EXERCISE DETAILS ▸
Given the material below, return only the lines starting at the line with "m.use_nodes = True" and ending at the line with "0.074), (0, 0.734))", exactly as they appear.

RECORDS FOR THIS TASK ▸

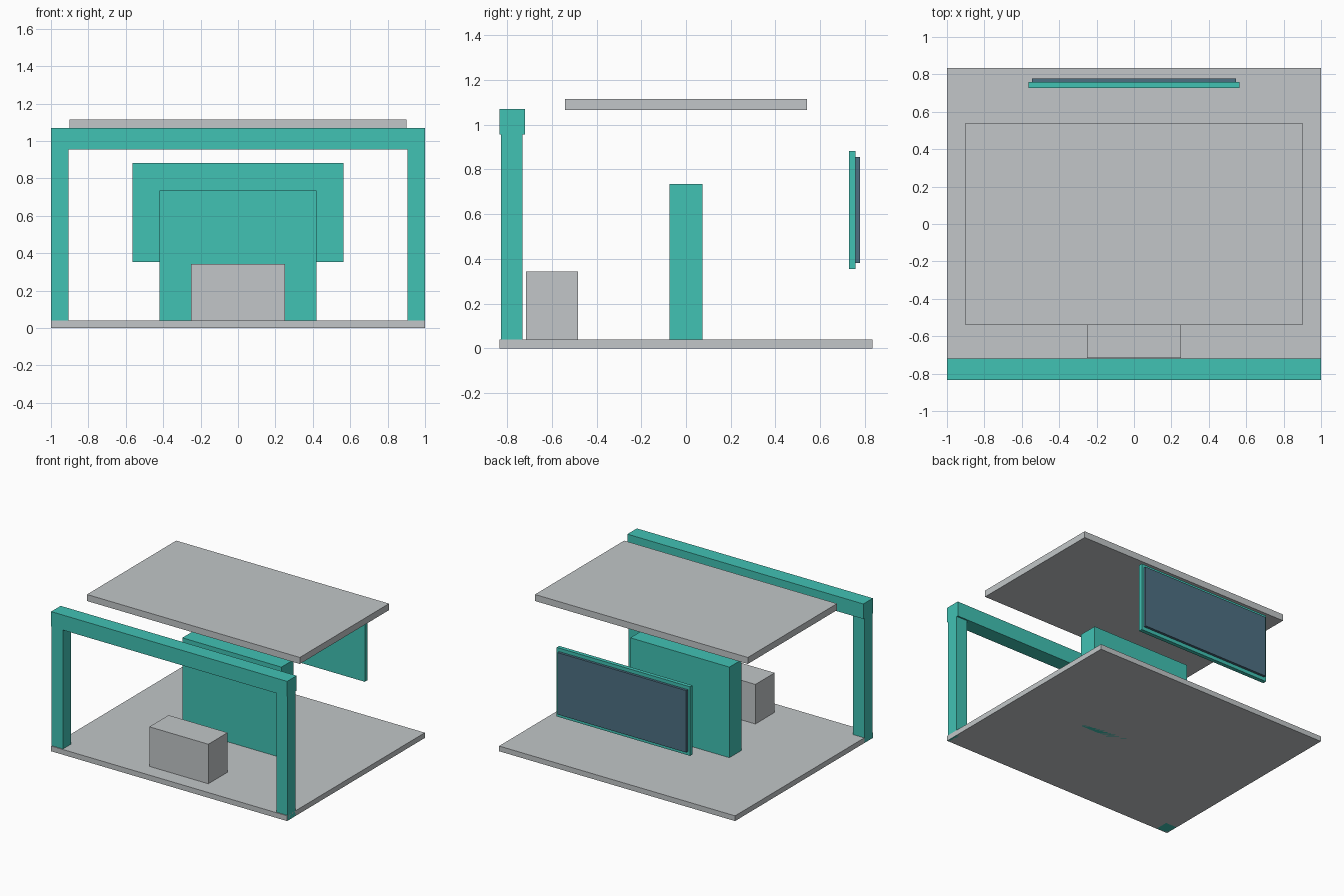
import bpy

if "Cube" in bpy.data.objects:
    bpy.data.objects.remove(bpy.data.objects["Cube"])


def material(name, rgb):
    m = bpy.data.materials.new(name)
    m.diffuse_color = (*rgb, 1.0)
    m.use_nodes = True
    m.node_tree.nodes["Principled BSDF"].inputs["Base Color"].default_value = m.diffuse_color
    return m


teal = material("teal", (0.053, 0.539, 0.456))
grey = material("light grey", (0.539, 0.565, 0.578))
slate = material("slate blue", (0.075, 0.16, 0.225))


def box(name, mat, x, y, z):
    """Box from (min, max) ranges on each axis."""
    bpy.ops.mesh.primitive_cube_add(size=1)
    o = bpy.context.object
    o.name = name
    for v in o.data.vertices:
        v.co = [r[0] if c < 0 else r[1] for c, r in zip(v.co, (x, y, z))]
    o.data.materials.append(mat)
    return o


# Floor and floating roof
box("floor", grey, (-1, 1), (-0.834, 0.834), (0, 0.04))
box("roof", grey, (-0.902, 0.902), (-0.54, 0.54), (1.065, 1.115))

# Front gateway: two posts and a beam
for side, x in (("left", (-1, -0.905)), ("right", (0.905, 1))):
    box(side + "_post", teal, x, (-0.827, -0.73), (0, 0.955))
box("beam", teal, (-1, 1), (-0.834, -0.719), (0.955, 1.07))

# Counter box and central wall
box("counter", grey, (-0.25, 0.25), (-0.716, -0.483), (0.04, 0.343))
box("centre_wall", teal, (-0.42, 0.42), (-0.074, 0.074), (0, 0.734))

# Rear display panel with a dark screen facing backwards
box("display_panel", teal, (-0.565, 0.565), (0.728, 0.758), (0.354, 0.883))
box("screen", slate, (-0.546, 0.546), (0.758, 0.777), (0.382, 0.856))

EXERCISE RESPONSE ▸
    m.use_nodes = True
    m.node_tree.nodes["Principled BSDF"].inputs["Base Color"].default_value = m.diffuse_color
    return m


teal = material("teal", (0.053, 0.539, 0.456))
grey = material("light grey", (0.539, 0.565, 0.578))
slate = material("slate blue", (0.075, 0.16, 0.225))


def box(name, mat, x, y, z):
    """Box from (min, max) ranges on each axis."""
    bpy.ops.mesh.primitive_cube_add(size=1)
    o = bpy.context.object
    o.name = name
    for v in o.data.vertices:
        v.co = [r[0] if c < 0 else r[1] for c, r in zip(v.co, (x, y, z))]
    o.data.materials.append(mat)
    return o


# Floor and floating roof
box("floor", grey, (-1, 1), (-0.834, 0.834), (0, 0.04))
box("roof", grey, (-0.902, 0.902), (-0.54, 0.54), (1.065, 1.115))

# Front gateway: two posts and a beam
for side, x in (("left", (-1, -0.905)), ("right", (0.905, 1))):
    box(side + "_post", teal, x, (-0.827, -0.73), (0, 0.955))
box("beam", teal, (-1, 1), (-0.834, -0.719), (0.955, 1.07))

# Counter box and central wall
box("counter", grey, (-0.25, 0.25), (-0.716, -0.483), (0.04, 0.343))
box("centre_wall", teal, (-0.42, 0.42), (-0.074, 0.074), (0, 0.734))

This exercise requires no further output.